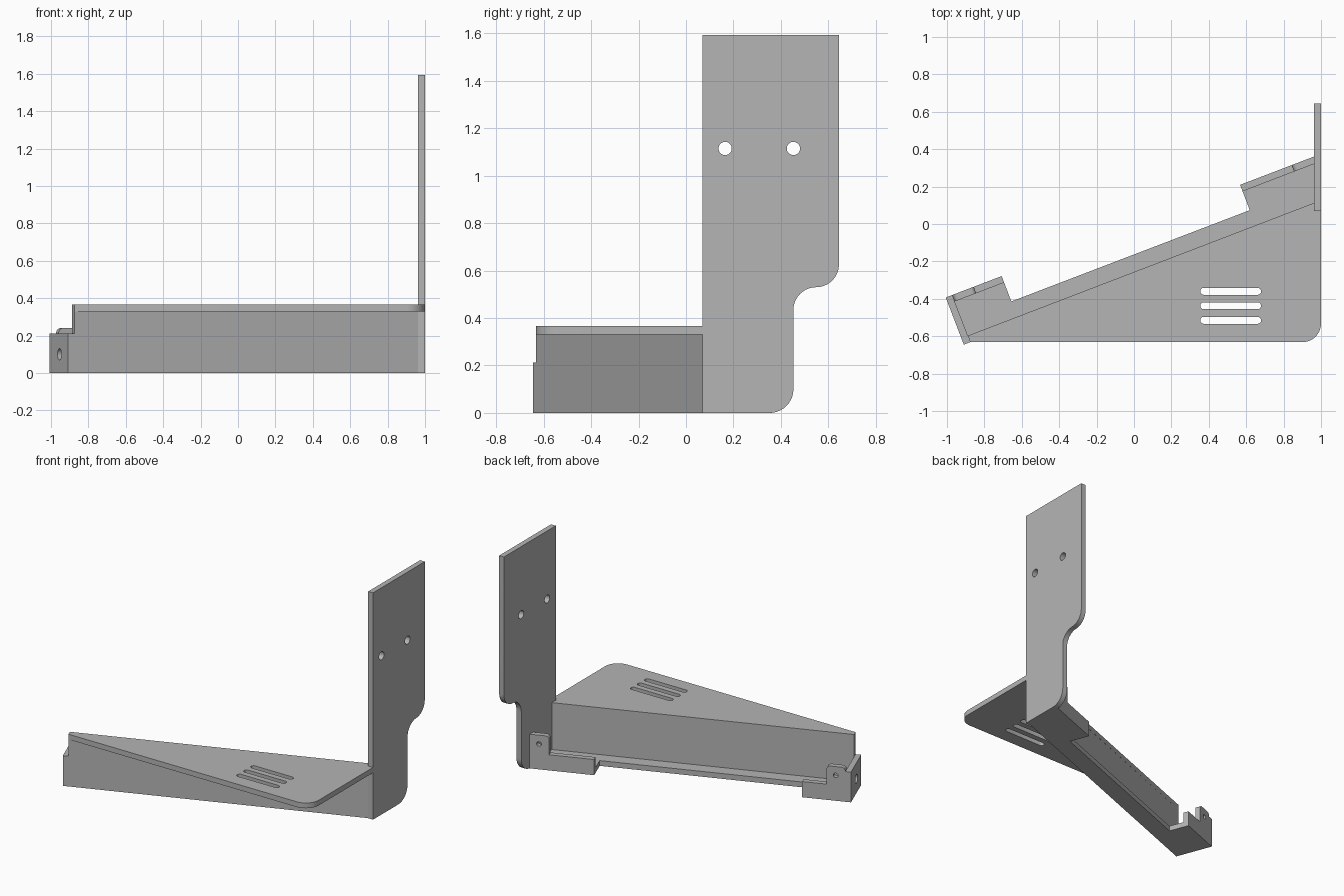
import bpy, bmesh, math
from mathutils import Vector, Matrix

if "Cube" in bpy.data.objects:
    bpy.data.objects.remove(bpy.data.objects["Cube"])

metal = bpy.data.materials.new("grey_metal")
metal.use_nodes = True
metal.diffuse_color = (0.46, 0.46, 0.46, 1)
metal.node_tree.nodes["Principled BSDF"].inputs["Base Color"].default_value = metal.diffuse_color

T = 0.037                       # sheet thickness
ANGLE = math.radians(20.94)     # slant of the back wall
X, Y, Z = Vector((1, 0, 0)), Vector((0, 1, 0)), Vector((0, 0, 1))
U = Vector((math.cos(ANGLE), math.sin(ANGLE), 0))
V = Z.cross(U)
CORNER = Vector((-0.91, -0.645, 0))


def rounded(points, steps=10):
    """Outline from (a, b) or (a, b, radius) corners."""
    out = []
    for i, p in enumerate(points):
        c = Vector(p[:2])
        r = p[2] if len(p) > 2 else 0
        if not r:
            out.append(c)
            continue
        d0 = (Vector(points[i - 1][:2]) - c).normalized()
        d1 = (Vector(points[(i + 1) % len(points)][:2]) - c).normalized()
        half = d0.angle(d1) / 2
        centre = c + (d0 + d1).normalized() * r / math.sin(half)
        start = c + d0 * r / math.tan(half) - centre
        end = c + d1 * r / math.tan(half) - centre
        sweep = math.pi - 2 * half
        for k in range(steps + 1):
            t = k / steps
            out.append(centre + (start * math.sin((1 - t) * sweep)
                                 + end * math.sin(t * sweep)) / math.sin(sweep))
    return out


def slot(a, b, r, half_length=0.0, steps=24):
    """Round hole, or a slot when it has a half length."""
    pts = []
    for k in range(steps):
        t = 2 * math.pi * (k + 0.5) / steps
        shift = math.copysign(half_length, math.cos(t))
        pts.append(Vector((a + shift + r * math.cos(t), b + r * math.sin(t))))
    return pts


def sheet(name, outline, origin, a, b, depth=T, holes=()):
    """Flat outline with holes, thickened along a x b."""
    curve = bpy.data.curves.new(name, 'CURVE')
    curve.dimensions = '2D'
    curve.fill_mode = 'BOTH'
    curve.extrude = depth / 2
    for loop in [rounded(outline), *holes]:
        spline = curve.splines.new('POLY')
        spline.points.add(len(loop) - 1)
        for point, co in zip(spline.points, loop):
            point.co = (co.x, co.y, 0, 1)
        spline.use_cyclic_u = True
    temp = bpy.data.objects.new(name + "_curve", curve)
    bpy.context.collection.objects.link(temp)
    graph = bpy.context.evaluated_depsgraph_get()
    mesh = bpy.data.meshes.new_from_object(temp.evaluated_get(graph))
    bpy.data.objects.remove(temp)

    n = a.cross(b)
    place = Matrix((a, b, n)).transposed().to_4x4()
    place.translation = origin + n * depth / 2
    bm = bmesh.new()
    bm.from_mesh(mesh)
    bmesh.ops.remove_doubles(bm, verts=bm.verts, dist=1e-5)
    bmesh.ops.transform(bm, matrix=place, verts=bm.verts)
    bmesh.ops.recalc_face_normals(bm, faces=bm.faces)
    bm.to_mesh(mesh)
    bm.free()
    mesh.name = name
    mesh.materials.clear()
    mesh.materials.append(metal)
    obj = bpy.data.objects.new(name, mesh)
    bpy.context.collection.objects.link(obj)
    bpy.ops.object.select_all(action='DESELECT')
    obj.select_set(True)
    bpy.context.view_layer.objects.active = obj
    bpy.ops.object.shade_smooth_by_angle(angle=math.radians(30))
    return obj


# Tall mounting plate on the left side
sheet("upright_plate",
      [(0.07, 0), (0.453, 0, 0.1), (0.453, 0.53, 0.096), (0.645, 0.53, 0.096),
       (0.645, 1.593), (0.07, 1.593)],
      X * (1 - T), Y, Z, holes=[slot(y, 1.115, 0.028) for y in (0.165, 0.453)])

# Triangular shelf with three vent slots
left_front, left_back = CORNER + U * T, CORNER + U * T + V * T
sheet("shelf_plate",
      [left_front[:2], (1, -0.632, 0.1), (1, 0.07), (1 - T, 0.07),
       (1 - T, 0.113), left_back[:2]],
      Z * 0.33, X, Y, holes=[slot(0.517, y, 0.0185, 0.144) for y in (-0.36, -0.437, -0.515)])

# Slanted back wall under the shelf
sheet("back_wall", [(T, 0), (2.025, 0), (2.025, 0.33), (T, 0.33)],
      CORNER + V * T, U, Z)

# Bottom flange, wider at both ends
sheet("bottom_flange",
      [(T, T), (2.03, T), (2.115, 0.27), (1.685, 0.27), (1.685, 0.125),
       (0.32, 0.125), (0.32, 0.27), (T, 0.27)],
      CORNER, U, V)

# End wall with screw hole
sheet("end_wall", [(0, 0), (0.27, 0), (0.27, 0.212), (0, 0.212)],
      CORNER, V, Z, holes=[slot(0.125, 0.1, 0.03)])

# Stepped lips with screw tabs at both ends of the flange
lip_origin = CORNER + V * 0.27
sheet("right_lip",
      [(T, T), (0.32, T), (0.32, 0.11), (0.16, 0.11), (0.16, 0.24, 0.025),
       (T, 0.24, 0.025)],
      lip_origin, U, Z, holes=[slot(0.1, 0.178, 0.016)])
sheet("left_lip",
      [(1.685, T), (2.113, T), (2.113, 0.24), (1.98, 0.24, 0.025),
       (1.98, 0.11), (1.685, 0.11)],
      lip_origin, U, Z, holes=[slot(2.047, 0.178, 0.016)])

....

- _WHAT TO DO_: Return the lines of the data above in full and exactly, with no pictures.

- _RESPONSE FOR THIS EXERCISE_:
import bpy, bmesh, math
from mathutils import Vector, Matrix

if "Cube" in bpy.data.objects:
    bpy.data.objects.remove(bpy.data.objects["Cube"])

metal = bpy.data.materials.new("grey_metal")
metal.use_nodes = True
metal.diffuse_color = (0.46, 0.46, 0.46, 1)
metal.node_tree.nodes["Principled BSDF"].inputs["Base Color"].default_value = metal.diffuse_color

T = 0.037                       # sheet thickness
ANGLE = math.radians(20.94)     # slant of the back wall
X, Y, Z = Vector((1, 0, 0)), Vector((0, 1, 0)), Vector((0, 0, 1))
U = Vector((math.cos(ANGLE), math.sin(ANGLE), 0))
V = Z.cross(U)
CORNER = Vector((-0.91, -0.645, 0))


def rounded(points, steps=10):
    """Outline from (a, b) or (a, b, radius) corners."""
    out = []
    for i, p in enumerate(points):
        c = Vector(p[:2])
        r = p[2] if len(p) > 2 else 0
        if not r:
            out.append(c)
            continue
        d0 = (Vector(points[i - 1][:2]) - c).normalized()
        d1 = (Vector(points[(i + 1) % len(points)][:2]) - c).normalized()
        half = d0.angle(d1) / 2
        centre = c + (d0 + d1).normalized() * r / math.sin(half)
        start = c + d0 * r / math.tan(half) - centre
        end = c + d1 * r / math.tan(half) - centre
        sweep = math.pi - 2 * half
        for k in range(steps + 1):
            t = k / steps
            out.append(centre + (start * math.sin((1 - t) * sweep)
                                 + end * math.sin(t * sweep)) / math.sin(sweep))
    return out


def slot(a, b, r, half_length=0.0, steps=24):
    """Round hole, or a slot when it has a half length."""
    pts = []
    for k in range(steps):
        t = 2 * math.pi * (k + 0.5) / steps
        shift = math.copysign(half_length, math.cos(t))
        pts.append(Vector((a + shift + r * math.cos(t), b + r * math.sin(t))))
    return pts


def sheet(name, outline, origin, a, b, depth=T, holes=()):
    """Flat outline with holes, thickened along a x b."""
    curve = bpy.data.curves.new(name, 'CURVE')
    curve.dimensions = '2D'
    curve.fill_mode = 'BOTH'
    curve.extrude = depth / 2
    for loop in [rounded(outline), *holes]:
        spline = curve.splines.new('POLY')
        spline.points.add(len(loop) - 1)
        for point, co in zip(spline.points, loop):
            point.co = (co.x, co.y, 0, 1)
        spline.use_cyclic_u = True
    temp = bpy.data.objects.new(name + "_curve", curve)
    bpy.context.collection.objects.link(temp)
    graph = bpy.context.evaluated_depsgraph_get()
    mesh = bpy.data.meshes.new_from_object(temp.evaluated_get(graph))
    bpy.data.objects.remove(temp)

    n = a.cross(b)
    place = Matrix((a, b, n)).transposed().to_4x4()
    place.translation = origin + n * depth / 2
    bm = bmesh.new()
    bm.from_mesh(mesh)
    bmesh.ops.remove_doubles(bm, verts=bm.verts, dist=1e-5)
    bmesh.ops.transform(bm, matrix=place, verts=bm.verts)
    bmesh.ops.recalc_face_normals(bm, faces=bm.faces)
    bm.to_mesh(mesh)
    bm.free()
    mesh.name = name
    mesh.materials.clear()
    mesh.materials.append(metal)
    obj = bpy.data.objects.new(name, mesh)
    bpy.context.collection.objects.link(obj)
    bpy.ops.object.select_all(action='DESELECT')
    obj.select_set(True)
    bpy.context.view_layer.objects.active = obj
    bpy.ops.object.shade_smooth_by_angle(angle=math.radians(30))
    return obj


# Tall mounting plate on the left side
sheet("upright_plate",
      [(0.07, 0), (0.453, 0, 0.1), (0.453, 0.53, 0.096), (0.645, 0.53, 0.096),
       (0.645, 1.593), (0.07, 1.593)],
      X * (1 - T), Y, Z, holes=[slot(y, 1.115, 0.028) for y in (0.165, 0.453)])

# Triangular shelf with three vent slots
left_front, left_back = CORNER + U * T, CORNER + U * T + V * T
sheet("shelf_plate",
      [left_front[:2], (1, -0.632, 0.1), (1, 0.07), (1 - T, 0.07),
       (1 - T, 0.113), left_back[:2]],
      Z * 0.33, X, Y, holes=[slot(0.517, y, 0.0185, 0.144) for y in (-0.36, -0.437, -0.515)])

# Slanted back wall under the shelf
sheet("back_wall", [(T, 0), (2.025, 0), (2.025, 0.33), (T, 0.33)],
      CORNER + V * T, U, Z)

# Bottom flange, wider at both ends
sheet("bottom_flange",
      [(T, T), (2.03, T), (2.115, 0.27), (1.685, 0.27), (1.685, 0.125),
       (0.32, 0.125), (0.32, 0.27), (T, 0.27)],
      CORNER, U, V)

# End wall with screw hole
sheet("end_wall", [(0, 0), (0.27, 0), (0.27, 0.212), (0, 0.212)],
      CORNER, V, Z, holes=[slot(0.125, 0.1, 0.03)])

# Stepped lips with screw tabs at both ends of the flange
lip_origin = CORNER + V * 0.27
sheet("right_lip",
      [(T, T), (0.32, T), (0.32, 0.11), (0.16, 0.11), (0.16, 0.24, 0.025),
       (T, 0.24, 0.025)],
      lip_origin, U, Z, holes=[slot(0.1, 0.178, 0.016)])
sheet("left_lip",
      [(1.685, T), (2.113, T), (2.113, 0.24), (1.98, 0.24, 0.025),
       (1.98, 0.11), (1.685, 0.11)],
      lip_origin, U, Z, holes=[slot(2.047, 0.178, 0.016)])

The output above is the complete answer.